Autopilot was engaged in 38 year old Apple engineer Walter Huang's Model X prior to the accident, as we have reported. The NTSB and NHTSA are now investigating a "number of crashes" where Autopilot was involved, according to Automotive News.
Last week, for instance, the NHTSA said it was investigating a December 29th crash of a Model 3 that a passenger dead after the Model 3 collided with an inanimate fire truck in Indiana. It's also investigating another crash on the same date where a Model S ran a red light and struck a Honda, killing its two occupants.
The December crashes mark the 13th and 14th involving Tesla that "NHTSA's special crash investigation program has taken up in which it suspects Autopilot or another advanced driver assistance system was in use" and it's the third crash the NHTSA has said it was investigating in recent weeks.
As they also note, the powers of the NTSB are relatively limited compared to the NHTSA. "NTSB makes safety recommendations but cannot compel action, while NHTSA can order a recall if it deems a vehicle poses an unreasonable safety risk," the note states.
In the case of Huang, he was driving on Highway 101 near Mountain View, California, when his Model X hit a carpool lane barrier, leading two more cars to crashing into it, and causing the lithium ion batteries powering the vehicle to ignite and explode, at which point the vehicle burst into flames.
"We saw a big cloud of smoke and then all of a sudden, there was a fire ball in the air," witness Aiden Sanchez said at the time.
Huang was then taken to Stanford hospital and tragically, the California Highway Patrol announced the day of the accident that he had died from his injuries. According to a timeline of occurrences from the day of the crash, the cause of death appeared to be that the driver was "trapped" inside the burning car.

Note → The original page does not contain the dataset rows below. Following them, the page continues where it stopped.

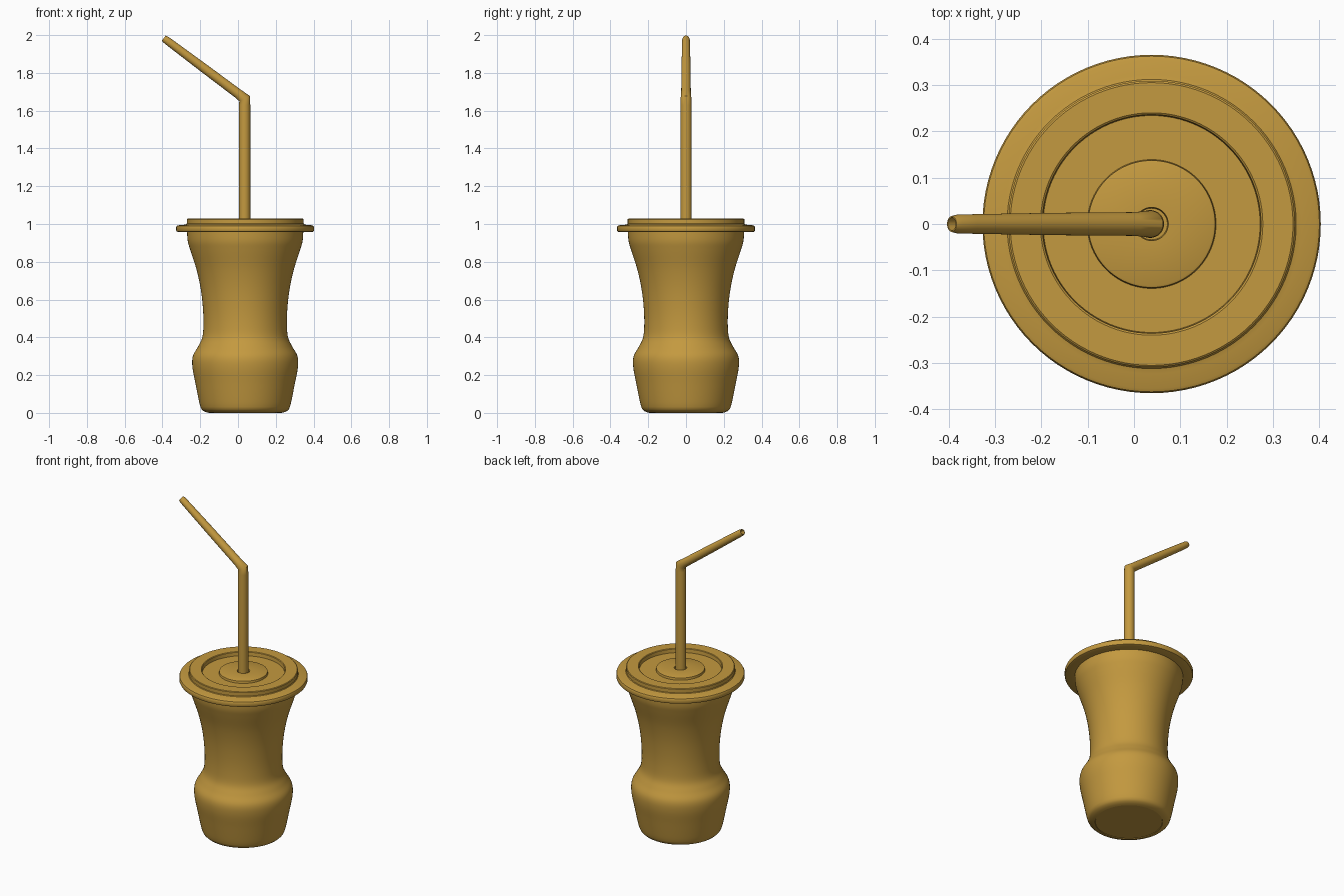
import bpy, bmesh, math
from mathutils import Vector

if "Cube" in bpy.data.objects:
    bpy.data.objects.remove(bpy.data.objects["Cube"])

CX = 0.038  # cup axis
MAT = bpy.data.materials.new("amber")
MAT.diffuse_color = (0.55, 0.32, 0.05, 1)
MAT.use_nodes = True
MAT.node_tree.nodes["Principled BSDF"].inputs["Base Color"].default_value = MAT.diffuse_color


def smooth_curve(pts, steps=5):
    """Catmull-Rom through profile points."""
    p = [Vector(q) for q in pts]
    p = [p[0]] + p + [p[-1]]
    out = []
    for a, b, c, d in zip(p, p[1:], p[2:], p[3:]):
        for i in range(steps):
            t = i / steps
            out.append(0.5 * (2 * b + (c - a) * t + (2 * a - 5 * b + 4 * c - d) * t * t
                              + (3 * b - a - 3 * c + d) * t ** 3))
    return [tuple(v) for v in out + [p[-1]]]


def loft(name, rings, angle=35):
    """Bridge equal rings of points, cap both ends."""
    bm = bmesh.new()
    vr = [[bm.verts.new(co) for co in r] for r in rings]
    n = len(vr[0])
    for a, b in zip(vr, vr[1:]):
        for i in range(n):
            j = (i + 1) % n
            bm.faces.new((a[i], a[j], b[j], b[i]))
    bm.faces.new(vr[0][::-1])
    bm.faces.new(vr[-1])
    bmesh.ops.recalc_face_normals(bm, faces=bm.faces)
    me = bpy.data.meshes.new(name)
    bm.to_mesh(me)
    bm.free()
    ob = bpy.data.objects.new(name, me)
    bpy.context.collection.objects.link(ob)
    me.materials.append(MAT)
    bpy.ops.object.select_all(action='DESELECT')
    ob.select_set(True)
    bpy.context.view_layer.objects.active = ob
    bpy.ops.object.shade_smooth_by_angle(angle=math.radians(angle))
    return ob


def circle(center, normal_x, r, n, ry=None):
    """Ring in the plane spanned by normal_x and the y axis."""
    u, v = Vector(normal_x), Vector((0, 1, 0))
    return [Vector(center) + u * r * math.cos(2 * math.pi * i / n)
            + v * (ry or r) * math.sin(2 * math.pi * i / n) for i in range(n)]


def lathe(name, profile, n=96, angle=35):
    return loft(name, [circle((CX, 0, z), (1, 0, 0), r, n) for r, z in profile], angle)


# Cup body: flared top, waist, bulged base
body = smooth_curve([(0.236, 0.03), (0.244, 0.06), (0.262, 0.15), (0.279, 0.24), (0.277, 0.30),
                     (0.25, 0.35), (0.227, 0.40), (0.221, 0.47), (0.224, 0.56), (0.236, 0.66),
                     (0.258, 0.76), (0.29, 0.86), (0.304, 0.91), (0.308, 0.965)])
lathe("cup", [(0.19, 0.003), (0.192, 0), (0.205, 0.003), (0.222, 0.01), (0.231, 0.019)] + body)

# Lid: flange, raised ring, recessed channel, raised centre disc
lathe("lid", [(0.29, 0.957), (0.355, 0.957), (0.362, 0.96), (0.365, 0.966), (0.365, 0.984),
              (0.362, 0.99), (0.355, 0.993), (0.323, 0.996), (0.312, 0.999),
              (0.309, 1.003), (0.309, 1.025), (0.305, 1.028), (0.24, 1.028), (0.236, 1.025),
              (0.234, 1.003), (0.139, 1.003), (0.137, 1.016), (0.133, 1.018),
              (0.036, 1.018), (0.034, 1.005)])

# Bent straw: upright tube, mitred bend, tapering mouthpiece with open end
bend = Vector((CX - 0.003, 0, 1.664))
tip = Vector((-0.393, 0, 1.984))
d = (tip - bend).normalized()
side = Vector((d.z, 0, -d.x))
up = Vector((0, 0, 1))
half = up.angle(d) / 2
mitre = (Vector((1, 0, 0)) + side).normalized() / math.cos(half)
N = 32
rings = [circle((bend.x, 0, z), (1, 0, 0), 0.03, N) for z in (0.99, 1.03, 1.63)]
rings.append(circle(bend, mitre, 0.028, N, 0.029))
for t, r in ((0.08, 0.0255), (0.5, 0.024), (0.9, 0.021), (0.975, 0.02), (1.0, 0.017)):
    rings.append(circle(bend.lerp(tip, t), side, r, N))
for t, r in ((1.0, 0.014), (0.85, 0.014)):
    rings.append(circle(bend.lerp(tip, t), side, r, N))
loft("straw", rings, 50)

The family of Walter Huang sued Tesla last year, claiming his “state-of-the-art” Tesla lacked safety features, such as an automatic emergency braking system, which the family pointed out was available on less expensive vehicles from other carmakers.
The family also says that Tesla knew, or should have known “that the Tesla Model X was likely to cause injury to its occupants by leaving travel lanes and striking fixed objects when used in a reasonably foreseeable manner.”